START Records supplied

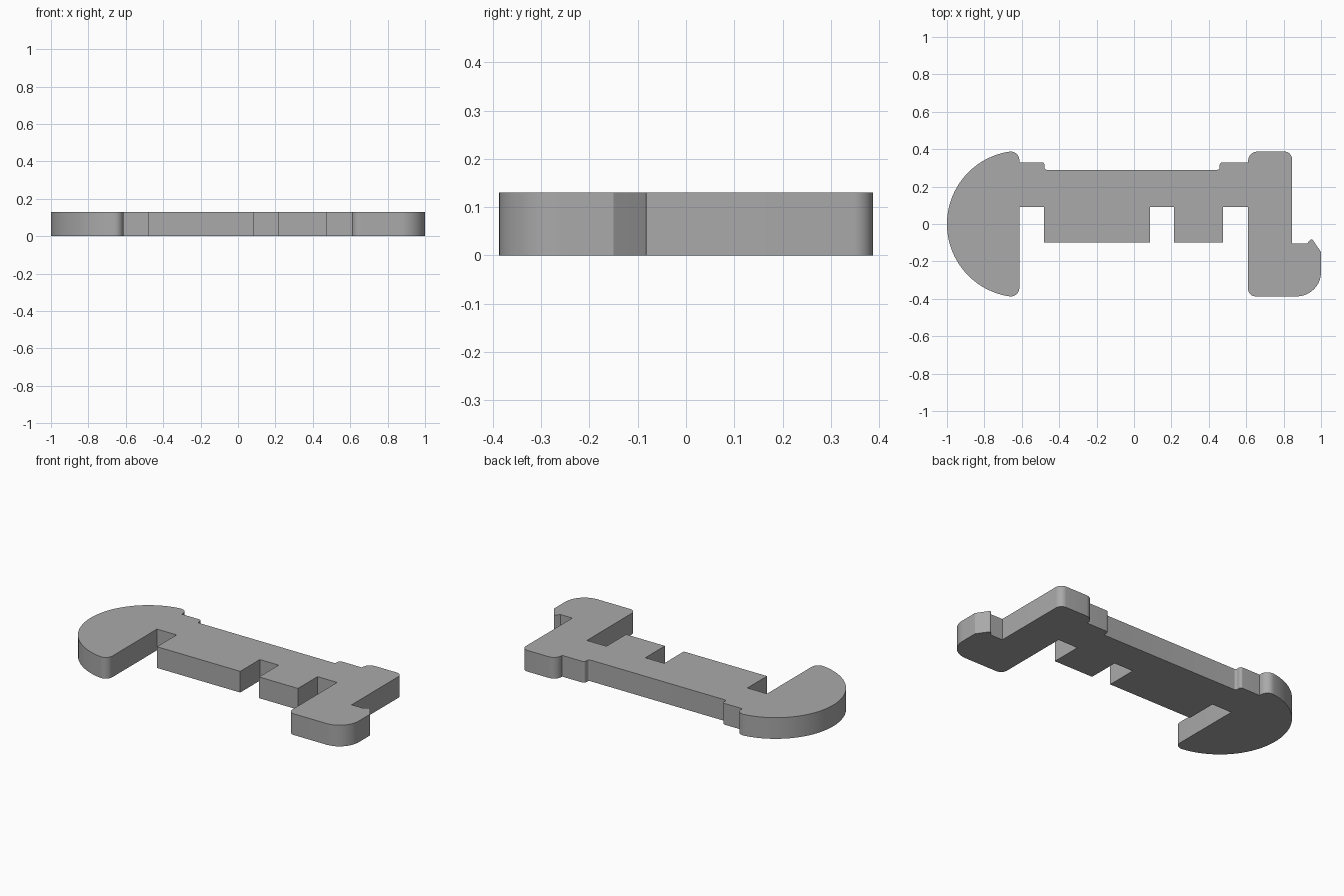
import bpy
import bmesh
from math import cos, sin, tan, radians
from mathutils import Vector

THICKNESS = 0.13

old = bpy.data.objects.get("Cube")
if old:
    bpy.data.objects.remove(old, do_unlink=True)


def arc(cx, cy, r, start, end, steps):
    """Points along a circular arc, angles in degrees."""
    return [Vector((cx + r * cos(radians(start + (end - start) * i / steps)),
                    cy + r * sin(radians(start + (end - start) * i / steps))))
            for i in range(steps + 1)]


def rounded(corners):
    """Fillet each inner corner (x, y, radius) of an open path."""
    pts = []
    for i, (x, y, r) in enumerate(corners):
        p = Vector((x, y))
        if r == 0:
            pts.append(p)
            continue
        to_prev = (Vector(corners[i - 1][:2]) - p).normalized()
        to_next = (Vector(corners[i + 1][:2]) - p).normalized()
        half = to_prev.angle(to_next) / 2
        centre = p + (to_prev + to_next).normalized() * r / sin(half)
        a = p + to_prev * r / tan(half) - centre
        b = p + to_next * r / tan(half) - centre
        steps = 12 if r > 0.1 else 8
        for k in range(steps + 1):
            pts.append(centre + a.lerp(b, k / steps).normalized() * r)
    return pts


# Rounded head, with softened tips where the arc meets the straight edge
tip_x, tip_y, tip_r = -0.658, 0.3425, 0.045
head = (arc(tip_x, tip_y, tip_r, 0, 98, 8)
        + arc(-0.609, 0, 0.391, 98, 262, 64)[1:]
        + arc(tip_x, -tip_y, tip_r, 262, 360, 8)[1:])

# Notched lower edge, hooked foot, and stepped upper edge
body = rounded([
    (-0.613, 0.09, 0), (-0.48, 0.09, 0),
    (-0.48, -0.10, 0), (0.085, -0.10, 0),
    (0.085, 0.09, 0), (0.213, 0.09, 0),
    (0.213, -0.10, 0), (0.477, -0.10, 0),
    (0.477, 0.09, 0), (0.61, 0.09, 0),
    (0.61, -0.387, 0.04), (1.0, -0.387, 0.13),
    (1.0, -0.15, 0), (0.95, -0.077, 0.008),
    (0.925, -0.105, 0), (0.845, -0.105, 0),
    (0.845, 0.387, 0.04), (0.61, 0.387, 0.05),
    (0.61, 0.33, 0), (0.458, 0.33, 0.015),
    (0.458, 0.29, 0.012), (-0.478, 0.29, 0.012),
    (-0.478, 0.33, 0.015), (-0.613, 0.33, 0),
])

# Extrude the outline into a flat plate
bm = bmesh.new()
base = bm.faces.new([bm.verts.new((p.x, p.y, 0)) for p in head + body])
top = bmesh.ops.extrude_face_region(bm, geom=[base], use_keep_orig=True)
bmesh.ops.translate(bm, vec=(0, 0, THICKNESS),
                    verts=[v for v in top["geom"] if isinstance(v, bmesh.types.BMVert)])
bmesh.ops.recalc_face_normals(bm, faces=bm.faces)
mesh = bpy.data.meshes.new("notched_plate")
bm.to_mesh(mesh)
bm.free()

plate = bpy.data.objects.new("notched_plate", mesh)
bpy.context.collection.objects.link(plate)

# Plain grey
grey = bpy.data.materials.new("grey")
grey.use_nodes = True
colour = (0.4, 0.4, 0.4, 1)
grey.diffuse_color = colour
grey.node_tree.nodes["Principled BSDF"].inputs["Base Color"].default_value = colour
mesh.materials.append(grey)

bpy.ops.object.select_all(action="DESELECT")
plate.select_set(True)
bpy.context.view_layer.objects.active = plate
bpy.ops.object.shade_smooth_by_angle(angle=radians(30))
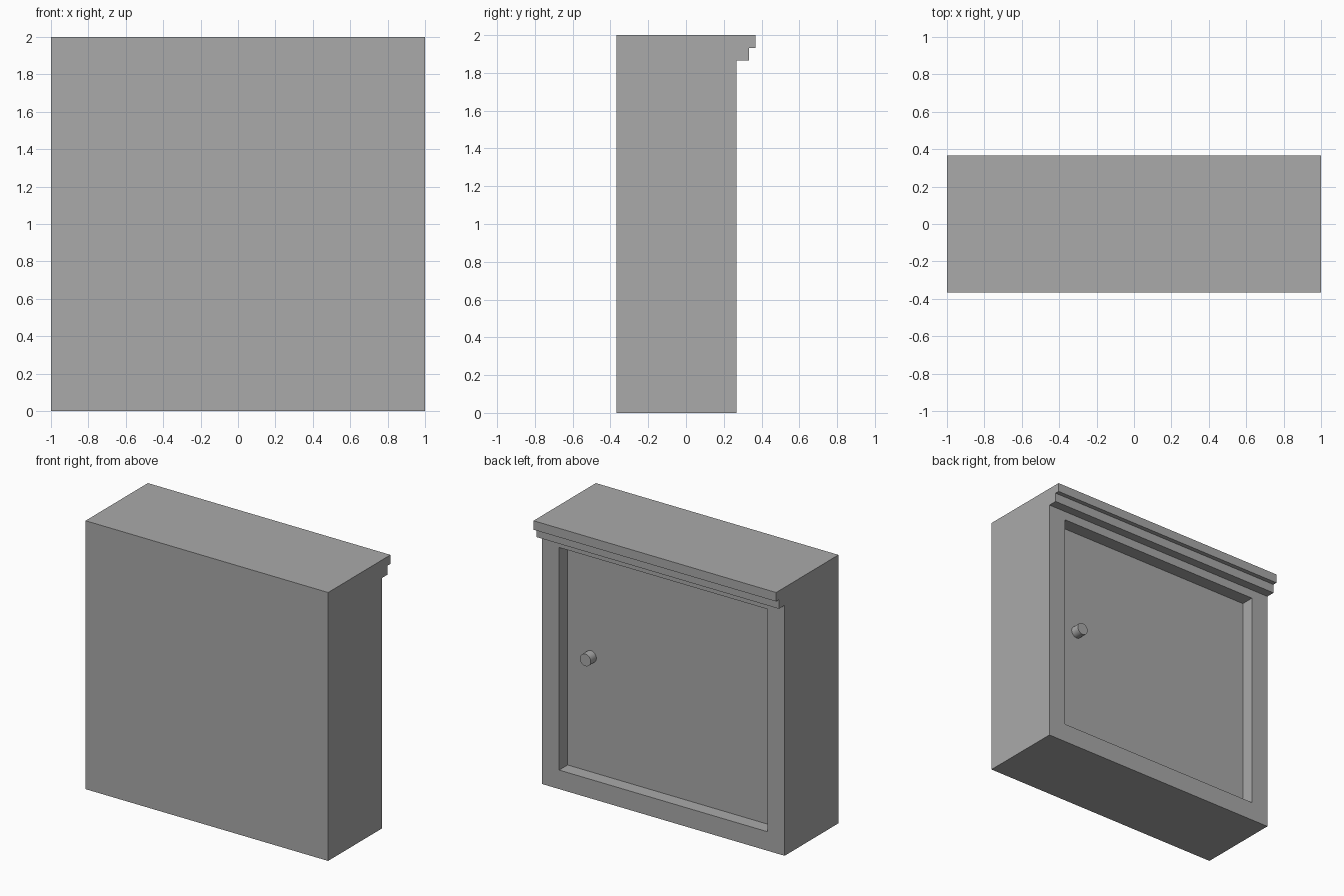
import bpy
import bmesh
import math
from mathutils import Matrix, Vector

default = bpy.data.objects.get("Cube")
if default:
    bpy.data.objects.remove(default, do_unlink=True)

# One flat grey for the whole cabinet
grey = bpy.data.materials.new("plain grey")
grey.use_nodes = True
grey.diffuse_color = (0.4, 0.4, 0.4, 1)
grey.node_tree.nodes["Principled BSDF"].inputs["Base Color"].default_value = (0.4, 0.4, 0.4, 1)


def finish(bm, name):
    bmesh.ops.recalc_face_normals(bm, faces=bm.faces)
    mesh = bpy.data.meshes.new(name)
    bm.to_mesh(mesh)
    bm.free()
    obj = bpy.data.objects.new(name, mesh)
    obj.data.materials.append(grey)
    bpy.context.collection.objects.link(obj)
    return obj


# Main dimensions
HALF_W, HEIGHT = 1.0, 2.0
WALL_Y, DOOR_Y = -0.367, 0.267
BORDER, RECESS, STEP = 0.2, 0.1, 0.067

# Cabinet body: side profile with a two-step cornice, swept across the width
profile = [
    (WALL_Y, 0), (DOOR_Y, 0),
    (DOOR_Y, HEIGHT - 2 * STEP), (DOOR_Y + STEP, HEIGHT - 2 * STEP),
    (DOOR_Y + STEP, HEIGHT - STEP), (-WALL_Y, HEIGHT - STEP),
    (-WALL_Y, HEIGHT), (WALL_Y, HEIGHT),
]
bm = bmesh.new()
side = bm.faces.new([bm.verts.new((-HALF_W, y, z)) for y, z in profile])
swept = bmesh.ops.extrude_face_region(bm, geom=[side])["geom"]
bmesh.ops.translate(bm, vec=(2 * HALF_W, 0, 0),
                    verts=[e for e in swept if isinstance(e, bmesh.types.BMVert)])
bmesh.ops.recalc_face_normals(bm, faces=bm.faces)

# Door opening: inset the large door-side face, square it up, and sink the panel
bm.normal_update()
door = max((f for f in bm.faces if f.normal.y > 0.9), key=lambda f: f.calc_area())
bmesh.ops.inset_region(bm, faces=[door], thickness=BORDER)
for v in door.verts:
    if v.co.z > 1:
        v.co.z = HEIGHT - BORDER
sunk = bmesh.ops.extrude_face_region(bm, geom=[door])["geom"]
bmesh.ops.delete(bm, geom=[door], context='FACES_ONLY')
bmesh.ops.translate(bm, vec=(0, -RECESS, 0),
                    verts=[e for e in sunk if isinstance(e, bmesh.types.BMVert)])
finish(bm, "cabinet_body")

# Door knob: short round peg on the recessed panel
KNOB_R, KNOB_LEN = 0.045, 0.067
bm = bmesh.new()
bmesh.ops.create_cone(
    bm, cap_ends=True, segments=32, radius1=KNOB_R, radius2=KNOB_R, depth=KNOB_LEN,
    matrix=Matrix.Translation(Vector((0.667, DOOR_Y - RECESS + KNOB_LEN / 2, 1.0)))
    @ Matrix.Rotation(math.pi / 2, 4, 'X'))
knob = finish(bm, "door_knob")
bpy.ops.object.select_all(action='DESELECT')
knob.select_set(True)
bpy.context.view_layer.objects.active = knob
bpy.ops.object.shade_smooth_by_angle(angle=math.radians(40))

END Records supplied

• **Task description**
Scan the data for lines containing "verts" and copy all of them.

• **Exercise answer**
base = bm.faces.new([bm.verts.new((p.x, p.y, 0)) for p in head + body])
                    verts=[v for v in top["geom"] if isinstance(v, bmesh.types.BMVert)])
side = bm.faces.new([bm.verts.new((-HALF_W, y, z)) for y, z in profile])
                    verts=[e for e in swept if isinstance(e, bmesh.types.BMVert)])
for v in door.verts:
                    verts=[e for e in sunk if isinstance(e, bmesh.types.BMVert)])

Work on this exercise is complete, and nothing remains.